Rituximab acts by targeting the CD20 protein present on the surface of lymphoma cells and aids the immune system in finding and destroying them.
Aimed to evaluate the ability of acalabrutinib in improving the response to standard treatments, the new two-part ACCEPT trial will be conducted at seven UK sites.
The trial will include patients aged 16 and older with previously untreated CD20 positive DLBCL.
University of Southampton medical oncology associate professor and consultant Dr Andrew Davies said: “For some lymphoma patients standard treatments are not effective, so we urgently need trials like this to help more people survive their disease.
“Results from previous trials that use acalabrutinib to fight other blood cancers have been very promising. This new and unique drug combination will attack the cancer from two sides.
“Not only will it mark the cancer cells so the immune system can find them and kill them, but it will also prevent the activity of key proteins that play an important role in the spread and survival of malignant B-cells.”
In the first part of the trial, researchers intend to determine a safe and tolerable dose from various low doses of acalabrutinib, while the second part will establish the efficacy of the combination for treating and preventing the disease recurrence.

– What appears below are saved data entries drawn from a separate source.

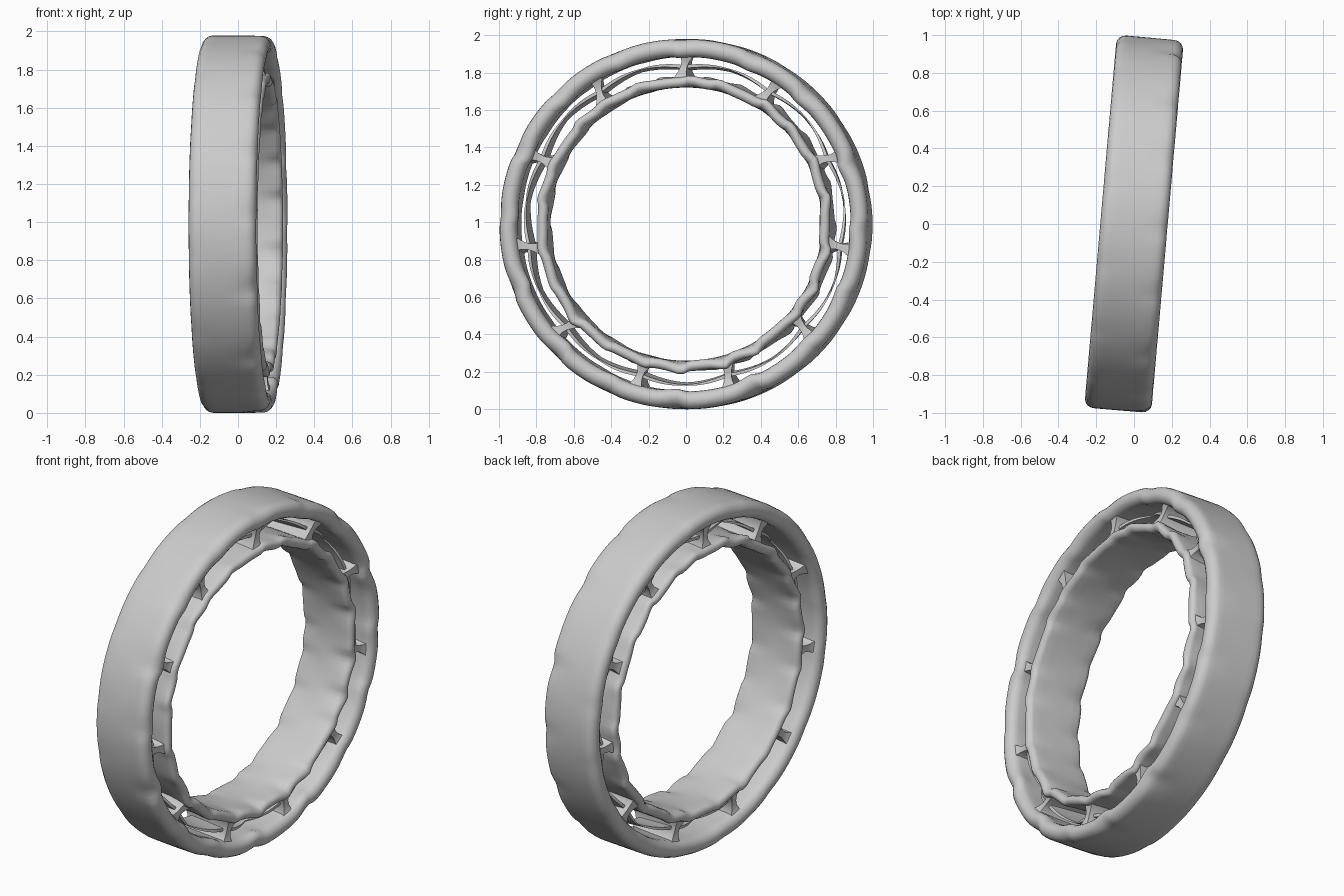
import bpy, bmesh, math, random
from mathutils import Matrix

random.seed(4)
if "Cube" in bpy.data.objects:
    bpy.data.objects.remove(bpy.data.objects["Cube"])

SPOKES, DENTS, SEGMENTS = 11, 16, 192
PLACE = Matrix.Translation((0, 0, 0.99)) @ Matrix.Rotation(math.radians(-5), 4, 'Z')

rubber = bpy.data.materials.new("plain_grey")
rubber.use_nodes = True
GREY = (0.6, 0.6, 0.6, 1)
rubber.diffuse_color = GREY
rubber.node_tree.nodes["Principled BSDF"].inputs["Base Color"].default_value = GREY


def point(x, r, a):
    """Position at width x, radius r, angle a measured from the top."""
    return PLACE @ Matrix.Rotation(-a, 4, 'X') @ Matrix.Translation((x, 0, r)) @ Matrix().col[3].to_3d()


def loft(name, sections, closed):
    """Skin a list of equal cross-sections, as a ring or a capped bar."""
    bm = bmesh.new()
    rows = [[bm.verts.new(p) for p in s] for s in sections]
    n, m = len(rows), len(rows[0])
    for i in range(n if closed else n - 1):
        a, b = rows[i], rows[(i + 1) % n]
        for j in range(m):
            k = (j + 1) % m
            bm.faces.new((a[j], a[k], b[k], b[j]))
    if not closed:
        bm.faces.new(rows[0])
        bm.faces.new(rows[-1])
    bmesh.ops.recalc_face_normals(bm, faces=bm.faces)
    mesh = bpy.data.meshes.new(name)
    bm.to_mesh(mesh)
    bm.free()
    obj = bpy.data.objects.new(name, mesh)
    bpy.context.collection.objects.link(obj)
    mesh.materials.append(rubber)
    bpy.ops.object.select_all(action='DESELECT')
    obj.select_set(True)
    bpy.context.view_layer.objects.active = obj
    bpy.ops.object.shade_smooth_by_angle(angle=math.radians(40))
    return obj


def dent_field(count, phase):
    """Return a function giving 0..1 pinch strength around the ring."""
    step = math.tau / count
    spots = [((i + phase) * step + random.uniform(-.05, .05), random.uniform(.4, 1))
             for i in range(count)]

    def strength(a):
        total = 0
        for centre, depth in spots:
            d = (a - centre + math.pi) % math.tau - math.pi
            total += depth * math.exp(-(d / (.035 if d < 0 else .08)) ** 2)
        return total
    return strength


def band(name, r_in, r_out, half, corner, left_dent, right_dent, count):
    """Rounded flat hoop whose two edges are pinched at intervals."""
    mid = (r_in + r_out) / 2
    thick = (r_out - r_in) / 2
    profile = []
    for sx in (1, -1):
        arc = [sx * (90 - 22.5 * i) for i in range(9)] if sx > 0 else \
              [270 - 22.5 * i for i in range(9)]
        for deg in arc:
            t = math.radians(deg)
            profile.append((sx * (half - corner) + corner * math.cos(t), mid + thick * math.sin(t)))
        # intermediate loops across the flat
        r = r_in if sx > 0 else r_out
        profile += [(sx * f * half, r) for f in (.55, .25, 0, -.25, -.55)]
    fields = dent_field(count, 0), dent_field(count, .4)
    sections = []
    for i in range(SEGMENTS):
        a = i * math.tau / SEGMENTS
        pos, neg = left_dent * fields[0](a), right_dent * fields[1](a)
        ring = []
        for x, r in profile:
            edge = min(1, abs(x) / half) ** 2
            shift = (pos if x > 0 else neg) * edge
            ring.append(point(x * (1 - abs(shift) * .25), r + shift, a))
        sections.append(ring)
    return loft(name, sections, True)


# Two concentric hoops
band("outer_band", .895, .99, .178, .05, -.028, -.008, DENTS)
band("inner_band", .73, .785, .17, .03, .03, .025, 2 * SPOKES)

# Spokes: waisted plates twisting across the gap
for i in range(SPOKES):
    a0 = i * math.tau / SPOKES
    lean = random.uniform(-.04, .04)
    sections = []
    for s in range(7):
        f = s / 6
        r = .765 + f * .155
        flare = (2 * f - 1) ** 2
        half_t = .018 + .03 * flare
        half_w = .135 + .02 * flare
        a = a0 + lean * (f - .5)
        twist = .03 * (f - .5)
        sections.append([point(x * half_w, r, a + (t * half_t + x * twist) / r)
                         for x, t in ((-1, -1), (1, -1), (1, 1), (-1, 1))])
    loft(f"spoke_{i + 1}", sections, False)

# Thin tapered straps joining neighbouring spokes
for i in range(SPOKES):
    sections = []
    for s in range(13):
        f = s / 12
        a = (i + f) * math.tau / SPOKES
        r = .835 + .02 * math.sin(math.pi * f)
        h = .003 + .006 * abs(math.cos(math.pi * f))
        w = .05 + .06 * abs(math.cos(math.pi * f))
        sections.append([point(x * w, r + t * h + x * .006, a)
                         for x, t in ((-1, -1), (1, -1), (1, 1), (-1, 1))])
    loft(f"strap_{i + 1}", sections, False)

Samples of the subject’s body fluids such as blood will be analysed at various time points during the trial to monitor the way their body processes acalabrutinib and R-CHOP combination.
Image: Micrograph of a diffuse large B-cell lymphoma. Photo: courtesy of nephron.